I'm not strictly anti GM foods - the moment we started breeding types of cattle together we were dabbling in the gene pool, for God's sake - but I'm pro the right to grow, protect and sell GM free foods. So if you want to get involved, you can send an email to GMcoexistence@defra.gsi.gov.uk asking them to protect GM-free crops. Call the email 'Consultation on Proposals for Managing the Coexistence of GM, Conventional & Organic Crops'. Well, this is government - if it doesn't have 300 syllables, it doesn't count.

04 October, 2006

She can't make love, but makes great potato

Ah, the mighty Sack Trick - that headline's taken from the song Microwave Sweetheart - the album Penguins on the Moon. Why have only about ten people heard of them?

Here are the lyrics from their classic I Play Bass:

I can’t get a job cause I can’t get out of bed.
I can’t go to college cause I’ve nothing in my head.
I can’t play drums and I can’t really sing

I’ve tried to play guitar but it’s got far too many strings
I’ll play bass

It’s got four strings; I only use two.
I’ve never worked out what the others do. I play bass

I’m happy here just strumming along
But I’m still not sure how to play this song
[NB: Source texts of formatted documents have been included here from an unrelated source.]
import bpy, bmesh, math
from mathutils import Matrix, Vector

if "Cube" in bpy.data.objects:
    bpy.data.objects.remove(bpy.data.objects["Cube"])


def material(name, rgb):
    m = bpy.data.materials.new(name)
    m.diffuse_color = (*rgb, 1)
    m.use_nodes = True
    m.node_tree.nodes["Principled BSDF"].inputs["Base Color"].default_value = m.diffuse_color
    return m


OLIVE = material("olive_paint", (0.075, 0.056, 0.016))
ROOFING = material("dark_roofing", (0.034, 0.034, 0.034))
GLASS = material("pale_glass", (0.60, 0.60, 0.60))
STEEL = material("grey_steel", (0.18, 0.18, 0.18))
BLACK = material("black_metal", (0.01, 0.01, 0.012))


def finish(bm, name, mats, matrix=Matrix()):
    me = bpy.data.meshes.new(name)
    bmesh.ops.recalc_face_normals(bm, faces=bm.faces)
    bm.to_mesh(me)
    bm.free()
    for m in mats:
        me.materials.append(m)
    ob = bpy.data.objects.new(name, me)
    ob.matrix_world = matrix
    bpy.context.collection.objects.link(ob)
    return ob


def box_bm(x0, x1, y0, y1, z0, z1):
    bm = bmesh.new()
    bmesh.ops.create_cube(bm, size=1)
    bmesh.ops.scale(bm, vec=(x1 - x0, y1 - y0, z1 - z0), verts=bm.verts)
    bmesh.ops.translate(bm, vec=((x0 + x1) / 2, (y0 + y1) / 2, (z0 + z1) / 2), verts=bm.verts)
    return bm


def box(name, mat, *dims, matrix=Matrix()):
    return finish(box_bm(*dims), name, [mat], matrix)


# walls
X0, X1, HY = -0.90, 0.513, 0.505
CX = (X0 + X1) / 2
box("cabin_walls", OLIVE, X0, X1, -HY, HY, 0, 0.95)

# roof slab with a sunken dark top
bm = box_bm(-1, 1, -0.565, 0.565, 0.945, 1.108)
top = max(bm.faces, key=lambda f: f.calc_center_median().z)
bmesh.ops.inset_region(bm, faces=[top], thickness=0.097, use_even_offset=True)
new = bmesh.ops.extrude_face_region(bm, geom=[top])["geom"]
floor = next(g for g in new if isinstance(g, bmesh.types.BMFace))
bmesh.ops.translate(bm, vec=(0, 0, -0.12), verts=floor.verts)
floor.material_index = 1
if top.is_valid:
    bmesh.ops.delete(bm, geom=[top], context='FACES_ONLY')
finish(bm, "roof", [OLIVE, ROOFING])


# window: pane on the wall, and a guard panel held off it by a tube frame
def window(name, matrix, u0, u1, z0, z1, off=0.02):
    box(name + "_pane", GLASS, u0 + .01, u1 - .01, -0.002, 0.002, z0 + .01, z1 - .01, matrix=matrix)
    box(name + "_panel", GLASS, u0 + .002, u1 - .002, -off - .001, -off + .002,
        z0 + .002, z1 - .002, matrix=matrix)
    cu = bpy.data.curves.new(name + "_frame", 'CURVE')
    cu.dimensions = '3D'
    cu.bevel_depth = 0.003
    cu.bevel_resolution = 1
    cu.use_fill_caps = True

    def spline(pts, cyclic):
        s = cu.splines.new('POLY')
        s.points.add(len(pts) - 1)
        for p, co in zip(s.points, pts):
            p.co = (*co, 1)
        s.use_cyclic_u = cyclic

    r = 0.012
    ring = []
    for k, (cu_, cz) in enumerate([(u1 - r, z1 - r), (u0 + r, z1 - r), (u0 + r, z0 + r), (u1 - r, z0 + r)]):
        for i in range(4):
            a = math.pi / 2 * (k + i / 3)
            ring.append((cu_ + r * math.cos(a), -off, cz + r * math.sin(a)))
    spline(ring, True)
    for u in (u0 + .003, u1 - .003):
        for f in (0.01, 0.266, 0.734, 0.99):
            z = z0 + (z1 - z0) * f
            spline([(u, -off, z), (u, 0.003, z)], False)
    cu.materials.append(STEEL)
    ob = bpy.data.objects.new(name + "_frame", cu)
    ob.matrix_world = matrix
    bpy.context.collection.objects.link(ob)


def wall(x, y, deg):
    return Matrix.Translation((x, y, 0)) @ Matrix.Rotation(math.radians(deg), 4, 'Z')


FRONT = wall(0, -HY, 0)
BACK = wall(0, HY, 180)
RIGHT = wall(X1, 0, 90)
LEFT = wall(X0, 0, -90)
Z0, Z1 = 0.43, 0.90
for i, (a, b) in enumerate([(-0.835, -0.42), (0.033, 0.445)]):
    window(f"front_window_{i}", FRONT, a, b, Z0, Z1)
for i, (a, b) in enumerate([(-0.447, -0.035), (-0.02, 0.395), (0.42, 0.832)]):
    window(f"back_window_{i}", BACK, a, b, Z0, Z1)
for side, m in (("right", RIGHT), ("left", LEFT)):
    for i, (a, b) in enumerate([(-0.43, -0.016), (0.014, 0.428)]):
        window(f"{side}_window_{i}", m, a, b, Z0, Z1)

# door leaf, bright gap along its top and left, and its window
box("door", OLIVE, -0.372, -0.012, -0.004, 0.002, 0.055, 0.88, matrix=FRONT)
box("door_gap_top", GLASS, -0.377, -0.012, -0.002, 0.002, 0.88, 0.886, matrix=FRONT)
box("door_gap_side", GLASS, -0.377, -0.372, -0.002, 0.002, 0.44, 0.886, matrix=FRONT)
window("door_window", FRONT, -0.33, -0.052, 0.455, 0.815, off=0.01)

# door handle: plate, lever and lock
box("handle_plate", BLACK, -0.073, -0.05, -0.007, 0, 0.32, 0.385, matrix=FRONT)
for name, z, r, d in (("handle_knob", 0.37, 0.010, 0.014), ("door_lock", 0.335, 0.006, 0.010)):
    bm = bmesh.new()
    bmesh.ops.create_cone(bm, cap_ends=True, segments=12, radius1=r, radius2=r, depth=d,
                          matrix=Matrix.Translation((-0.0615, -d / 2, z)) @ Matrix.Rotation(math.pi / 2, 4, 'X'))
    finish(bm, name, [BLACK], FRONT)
I play bass
Here we are in another verse
The first was bad this can’t be worse

I play bass
Still don’t know quite why I’m here
Never mind, I’ll get another beer
I play bass

NOW WE COME TO THAT PART OF THE SONG
THAT ALWAYS SEEMS TO GO ON FOR SO LONG
WE DON’T MIND IF YOU WANT TO NOD OFF
COS THE BASS PLAYER’S ABOUT TO SHOW OFF. GO

So if you can’t...And if you can’t...GO PLAY BASS

Even the drummer’s doin’ it!


Okay, so it's a lot better with the actual music.

02 October, 2006

Don't Take It Personally #5

So many manuscripts, so few agents. Getting representation is just as hard as getting published, it seems, nowadays, so thank God for enterprises like Macmillan New Writing, where a publisher has dared to move with the times by allowing unsolicited subs by the lowest of the lowest, the unclean 'writers without an agent' sect (although if you have got an agent, that's okay too...). Plus, you submit via email and everything gets read. Not many publishing houses can make that claim.

Speaking from personal experience, and to paraphrase the man in the eye laser surgery advert, 'I highly recommend it.'

Anyway, the man at the Helm of MNW is the enthusiastic and utterly charming Will Atkins. He's a top banana kind of a guy who had this to say on the subject of instant rejection:

As for opening lines that would make me pass on something promptly – well, I try not to reject anything solely because of its opening (unless it’s really exceptionally offensive), but for what it’s worth . . . conventional Creative Writing wisdom seems to say it’s a good idea to start with a line of “intriguing” dialogue to draw the reader in. This device sometimes works brilliantly, but in my view it tends to be overused, and if done clumsily can be very off-putting.

Synopses – conciser the better.

So, all you people who binned your opening lines of dialogue on the advice of Steven Pirie (from an earlier insight into rejection at this very site) can send your manuscripts off to MNW - your foresight will do you proud!

Bonus points for anyone who can come up with an exceptionally offensive opening line. Something about corpse kissing or keeping babies in cages should cut the mustard.